**EXERCISE BRIEF**:
Every line of the data below should be repeated exactly, and no picture should be copied.

========

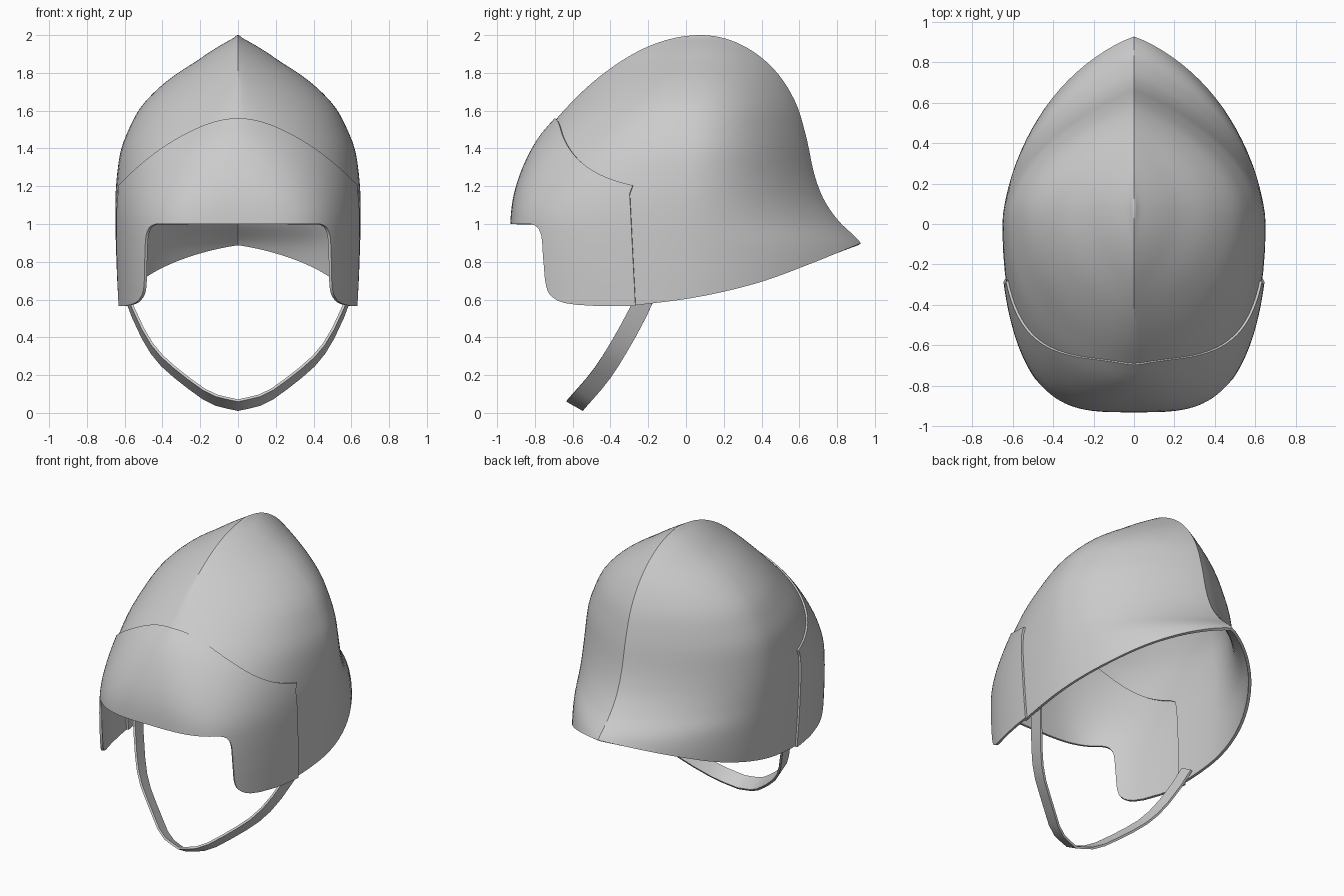
import bpy, bmesh, math
from mathutils import Vector

cube = bpy.data.objects.get("Cube")
if cube:
    bpy.data.objects.remove(cube, do_unlink=True)

metal = bpy.data.materials.new("plain grey")
metal.use_nodes = True
GREY = (0.6, 0.6, 0.6, 1)
metal.diffuse_color = GREY
metal.node_tree.nodes["Principled BSDF"].inputs["Base Color"].default_value = GREY


def curve(points):
    """Smooth interpolation through (key, value) points."""
    k, v = zip(*points)
    n = len(k)
    m = []
    for i in range(n):
        a, b = max(i - 1, 0), min(i + 1, n - 1)
        m.append((v[b] - v[a]) / (k[b] - k[a]))

    def at(x):
        x = min(max(x, k[0]), k[-1])
        i = max(j for j in range(n - 1) if k[j] <= x)
        h = k[i + 1] - k[i]
        t = (x - k[i]) / h
        return ((2*t**3 - 3*t*t + 1) * v[i] + (t**3 - 2*t*t + t) * h * m[i]
                + (3*t*t - 2*t**3) * v[i + 1] + (t**3 - t*t) * h * m[i + 1])
    return at


# Helmet profiles, keyed by sqrt(2 - z) so that the crown is round
front_y = curve([(0, .08), (.184, -.13), (.381, -.355), (.548, -.55), (.669, -.69),
                 (.737, -.77), (.828, -.847), (.919, -.90), (1, -.918), (1.2, -.918)])
back_y = curve([(0, .08), (.212, .28), (.424, .465), (.597, .58), (.744, .64), (.86, .68),
                (.933, .73), (.993, .81), (1.049, .925), (1.107, .98), (1.2, 1)])
half_width = curve([(0, 0), (.15, .036), (.352, .2), (.501, .386), (.618, .515), (.725, .59),
                    (.785, .622), (.889, .645), (.975, .65), (1.114, .642), (1.2, .632)])
# Roundness of the nose half, and the widest station, keyed by height
front_round = curve([(.5, .28), (1, .28), (1.2, .36), (1.4, .5), (1.6, .68), (1.8, .87), (2, 1)])
back_round = curve([(.5, .85), (1.5, .9), (2, 1)])
middle_y = curve([(.5, -.05), (1.2, 0), (2, .08)])
# Edges: back rim height by y, cheek front edge y by height
rim_z = curve([(-.4, .56), (-.265, .57), (.07, .615), (.386, .69), (.65, .786), (.93, .9)])
cheek_y = curve([(.565, -.45), (.575, -.6), (.6, -.68), (.65, -.725), (.8, -.745),
                 (.93, -.755), (.97, -.768), (.99, -.785), (1, -.81)])
NOSE = math.pi / 2


def surface(a, z, off=0):
    """Helmet skin; a runs from NOSE (front) through the side to -NOSE (back)."""
    s = math.sqrt(max(2 - z, 0))
    yc = middle_y(z)
    r = front_round(z) if a > 0 else back_round(z)
    c = max(math.cos(a), 0)
    t = math.sqrt(max(1 - c ** (1 / r), 0))
    y = yc + (front_y(s) - off - yc) * t if a > 0 else yc + (back_y(s) + off - yc) * t
    return Vector(((half_width(s) + off) * c, y, z))


def angle_at(y, z):
    yc = middle_y(z)
    t = (yc - y) / (yc - front_y(math.sqrt(2 - z)))
    return math.acos((1 - t * t) ** front_round(z))


def seam_angle(z, shift=0):
    z = min(z, 1.16)
    return angle_at(-.265 - .05 * (z - .57) - shift, z)


def brow_top(a):
    c = math.cos(a) / .97 if a > 0 else 1
    return 1.56 - .36 * min(1, c * c)


def lerp(a, b, f):
    return a + (b - a) * f


def add_grid(bm, fn, nu, nv):
    """Patch of fn(u, v), with its mirror image."""
    for side in (1, -1):
        g = []
        for i in range(nu + 1):
            row = []
            for j in range(nv + 1):
                p = fn(i / nu, j / nv)
                row.append(bm.verts.new((side * p.x, p.y, p.z)))
            g.append(row)
        for i in range(nu):
            for j in range(nv):
                q = [g[i][j], g[i + 1][j], g[i + 1][j + 1], g[i][j + 1]]
                bm.faces.new(q[::side])


def finish(name, bm, thickness, centre, angle):
    bmesh.ops.remove_doubles(bm, verts=bm.verts[:], dist=.0006)
    bm.normal_update()
    if sum((f.calc_center_median() - Vector(centre)).dot(f.normal) * f.calc_area() for f in bm.faces) < 0:
        bmesh.ops.reverse_faces(bm, faces=bm.faces[:])
    me = bpy.data.meshes.new(name)
    bm.to_mesh(me)
    bm.free()
    me.materials.append(metal)
    ob = bpy.data.objects.new(name, me)
    bpy.context.collection.objects.link(ob)
    bpy.ops.object.select_all(action='DESELECT')
    ob.select_set(True)
    bpy.context.view_layer.objects.active = ob
    mod = ob.modifiers.new("thickness", 'SOLIDIFY')
    mod.thickness = thickness
    mod.offset = -1
    bpy.ops.object.modifier_apply(modifier=mod.name)
    bpy.ops.object.shade_smooth_by_angle(angle=math.radians(angle))


# Helmet shell: crown above, neck guard below
LAP = .035
SIDE = seam_angle(1.16, LAP)


def crown(u, v):
    a = lerp(NOSE, SIDE, u * 2) if u < .5 else lerp(SIDE, -NOSE, u * 2 - 1)
    low = max(brow_top(a) - .04, 1.16) if a > SIDE else 1.16
    s = lerp(math.sqrt(2 - low), 0, v)
    return surface(a, 2 - s * s)


def neck_guard(u, v):
    z = .6
    for _ in range(25):
        a = lerp(seam_angle(z, LAP), -NOSE, u)
        z = lerp(z, rim_z(surface(a, z).y), .6)
    z = lerp(z, 1.16, v)
    return surface(lerp(seam_angle(z, LAP), -NOSE, u), z)


bm = bmesh.new()
add_grid(bm, crown, 48, 28)
add_grid(bm, neck_guard, 24, 16)
finish("helmet_shell", bm, .018, (0, 0, 1), 28)

# Visor plate: brow band in two parts, and cheek guards
PROUD = .012
CHEEK = angle_at(cheek_y(1), 1)


def brow_front(u, v):
    a = lerp(NOSE, CHEEK, u)
    return surface(a, lerp(1, brow_top(a), v), PROUD)


def brow_side(u, v):
    top = brow_top(lerp(CHEEK, seam_angle(1.16), u))
    z = lerp(1, top, v)
    return surface(lerp(CHEEK, seam_angle(z), u), z, PROUD)


def cheek_guard(u, v):
    z = lerp(.565, 1, (1 - math.cos(math.pi * v)) / 2)
    return surface(lerp(angle_at(cheek_y(z), z), seam_angle(z), u), z, PROUD)


bm = bmesh.new()
add_grid(bm, brow_front, 16, 14)
add_grid(bm, brow_side, 14, 14)
add_grid(bm, cheek_guard, 14, 24)
finish("visor_plate", bm, .016, (0, 0, 1), 35)

# Chin strap: flat band hanging forward
strap_x = [(0, 0), (.25, .15), (.45, .3), (.62, .42), (.78, .5), (.93, .575), (1, .6)]
strap_z = [(0, .035), (.25, .075), (.45, .18), (.62, .285), (.78, .4), (.93, .56), (1, .63)]
sx, sz = curve(strap_x), curve(strap_z)
sy = curve([(.035, -.59), (.2, -.45), (.4, -.325), (.57, -.235), (.63, -.21)])


def strap(u, v):
    z = sz(u)
    return Vector((sx(u), sy(z), z)) + Vector((0, .87, -.49)) * (v - .5) * .1


bm = bmesh.new()
add_grid(bm, strap, 10, 1)
finish("chin_strap", bm, .014, (0, -.35, .5), 40)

========

**OUTPUT FOR THIS EXERCISE**:
import bpy, bmesh, math
from mathutils import Vector

cube = bpy.data.objects.get("Cube")
if cube:
    bpy.data.objects.remove(cube, do_unlink=True)

metal = bpy.data.materials.new("plain grey")
metal.use_nodes = True
GREY = (0.6, 0.6, 0.6, 1)
metal.diffuse_color = GREY
metal.node_tree.nodes["Principled BSDF"].inputs["Base Color"].default_value = GREY


def curve(points):
    """Smooth interpolation through (key, value) points."""
    k, v = zip(*points)
    n = len(k)
    m = []
    for i in range(n):
        a, b = max(i - 1, 0), min(i + 1, n - 1)
        m.append((v[b] - v[a]) / (k[b] - k[a]))

    def at(x):
        x = min(max(x, k[0]), k[-1])
        i = max(j for j in range(n - 1) if k[j] <= x)
        h = k[i + 1] - k[i]
        t = (x - k[i]) / h
        return ((2*t**3 - 3*t*t + 1) * v[i] + (t**3 - 2*t*t + t) * h * m[i]
                + (3*t*t - 2*t**3) * v[i + 1] + (t**3 - t*t) * h * m[i + 1])
    return at


# Helmet profiles, keyed by sqrt(2 - z) so that the crown is round
front_y = curve([(0, .08), (.184, -.13), (.381, -.355), (.548, -.55), (.669, -.69),
                 (.737, -.77), (.828, -.847), (.919, -.90), (1, -.918), (1.2, -.918)])
back_y = curve([(0, .08), (.212, .28), (.424, .465), (.597, .58), (.744, .64), (.86, .68),
                (.933, .73), (.993, .81), (1.049, .925), (1.107, .98), (1.2, 1)])
half_width = curve([(0, 0), (.15, .036), (.352, .2), (.501, .386), (.618, .515), (.725, .59),
                    (.785, .622), (.889, .645), (.975, .65), (1.114, .642), (1.2, .632)])
# Roundness of the nose half, and the widest station, keyed by height
front_round = curve([(.5, .28), (1, .28), (1.2, .36), (1.4, .5), (1.6, .68), (1.8, .87), (2, 1)])
back_round = curve([(.5, .85), (1.5, .9), (2, 1)])
middle_y = curve([(.5, -.05), (1.2, 0), (2, .08)])
# Edges: back rim height by y, cheek front edge y by height
rim_z = curve([(-.4, .56), (-.265, .57), (.07, .615), (.386, .69), (.65, .786), (.93, .9)])
cheek_y = curve([(.565, -.45), (.575, -.6), (.6, -.68), (.65, -.725), (.8, -.745),
                 (.93, -.755), (.97, -.768), (.99, -.785), (1, -.81)])
NOSE = math.pi / 2


def surface(a, z, off=0):
    """Helmet skin; a runs from NOSE (front) through the side to -NOSE (back)."""
    s = math.sqrt(max(2 - z, 0))
    yc = middle_y(z)
    r = front_round(z) if a > 0 else back_round(z)
    c = max(math.cos(a), 0)
    t = math.sqrt(max(1 - c ** (1 / r), 0))
    y = yc + (front_y(s) - off - yc) * t if a > 0 else yc + (back_y(s) + off - yc) * t
    return Vector(((half_width(s) + off) * c, y, z))


def angle_at(y, z):
    yc = middle_y(z)
    t = (yc - y) / (yc - front_y(math.sqrt(2 - z)))
    return math.acos((1 - t * t) ** front_round(z))


def seam_angle(z, shift=0):
    z = min(z, 1.16)
    return angle_at(-.265 - .05 * (z - .57) - shift, z)


def brow_top(a):
    c = math.cos(a) / .97 if a > 0 else 1
    return 1.56 - .36 * min(1, c * c)


def lerp(a, b, f):
    return a + (b - a) * f


def add_grid(bm, fn, nu, nv):
    """Patch of fn(u, v), with its mirror image."""
    for side in (1, -1):
        g = []
        for i in range(nu + 1):
            row = []
            for j in range(nv + 1):
                p = fn(i / nu, j / nv)
                row.append(bm.verts.new((side * p.x, p.y, p.z)))
            g.append(row)
        for i in range(nu):
            for j in range(nv):
                q = [g[i][j], g[i + 1][j], g[i + 1][j + 1], g[i][j + 1]]
                bm.faces.new(q[::side])


def finish(name, bm, thickness, centre, angle):
    bmesh.ops.remove_doubles(bm, verts=bm.verts[:], dist=.0006)
    bm.normal_update()
    if sum((f.calc_center_median() - Vector(centre)).dot(f.normal) * f.calc_area() for f in bm.faces) < 0:
        bmesh.ops.reverse_faces(bm, faces=bm.faces[:])
    me = bpy.data.meshes.new(name)
    bm.to_mesh(me)
    bm.free()
    me.materials.append(metal)
    ob = bpy.data.objects.new(name, me)
    bpy.context.collection.objects.link(ob)
    bpy.ops.object.select_all(action='DESELECT')
    ob.select_set(True)
    bpy.context.view_layer.objects.active = ob
    mod = ob.modifiers.new("thickness", 'SOLIDIFY')
    mod.thickness = thickness
    mod.offset = -1
    bpy.ops.object.modifier_apply(modifier=mod.name)
    bpy.ops.object.shade_smooth_by_angle(angle=math.radians(angle))


# Helmet shell: crown above, neck guard below
LAP = .035
SIDE = seam_angle(1.16, LAP)


def crown(u, v):
    a = lerp(NOSE, SIDE, u * 2) if u < .5 else lerp(SIDE, -NOSE, u * 2 - 1)
    low = max(brow_top(a) - .04, 1.16) if a > SIDE else 1.16
    s = lerp(math.sqrt(2 - low), 0, v)
    return surface(a, 2 - s * s)


def neck_guard(u, v):
    z = .6
    for _ in range(25):
        a = lerp(seam_angle(z, LAP), -NOSE, u)
        z = lerp(z, rim_z(surface(a, z).y), .6)
    z = lerp(z, 1.16, v)
    return surface(lerp(seam_angle(z, LAP), -NOSE, u), z)


bm = bmesh.new()
add_grid(bm, crown, 48, 28)
add_grid(bm, neck_guard, 24, 16)
finish("helmet_shell", bm, .018, (0, 0, 1), 28)

# Visor plate: brow band in two parts, and cheek guards
PROUD = .012
CHEEK = angle_at(cheek_y(1), 1)


def brow_front(u, v):
    a = lerp(NOSE, CHEEK, u)
    return surface(a, lerp(1, brow_top(a), v), PROUD)


def brow_side(u, v):
    top = brow_top(lerp(CHEEK, seam_angle(1.16), u))
    z = lerp(1, top, v)
    return surface(lerp(CHEEK, seam_angle(z), u), z, PROUD)


def cheek_guard(u, v):
    z = lerp(.565, 1, (1 - math.cos(math.pi * v)) / 2)
    return surface(lerp(angle_at(cheek_y(z), z), seam_angle(z), u), z, PROUD)


bm = bmesh.new()
add_grid(bm, brow_front, 16, 14)
add_grid(bm, brow_side, 14, 14)
add_grid(bm, cheek_guard, 14, 24)
finish("visor_plate", bm, .016, (0, 0, 1), 35)

# Chin strap: flat band hanging forward
strap_x = [(0, 0), (.25, .15), (.45, .3), (.62, .42), (.78, .5), (.93, .575), (1, .6)]
strap_z = [(0, .035), (.25, .075), (.45, .18), (.62, .285), (.78, .4), (.93, .56), (1, .63)]
sx, sz = curve(strap_x), curve(strap_z)
sy = curve([(.035, -.59), (.2, -.45), (.4, -.325), (.57, -.235), (.63, -.21)])


def strap(u, v):
    z = sz(u)
    return Vector((sx(u), sy(z), z)) + Vector((0, .87, -.49)) * (v - .5) * .1


bm = bmesh.new()
add_grid(bm, strap, 10, 1)
finish("chin_strap", bm, .014, (0, -.35, .5), 40)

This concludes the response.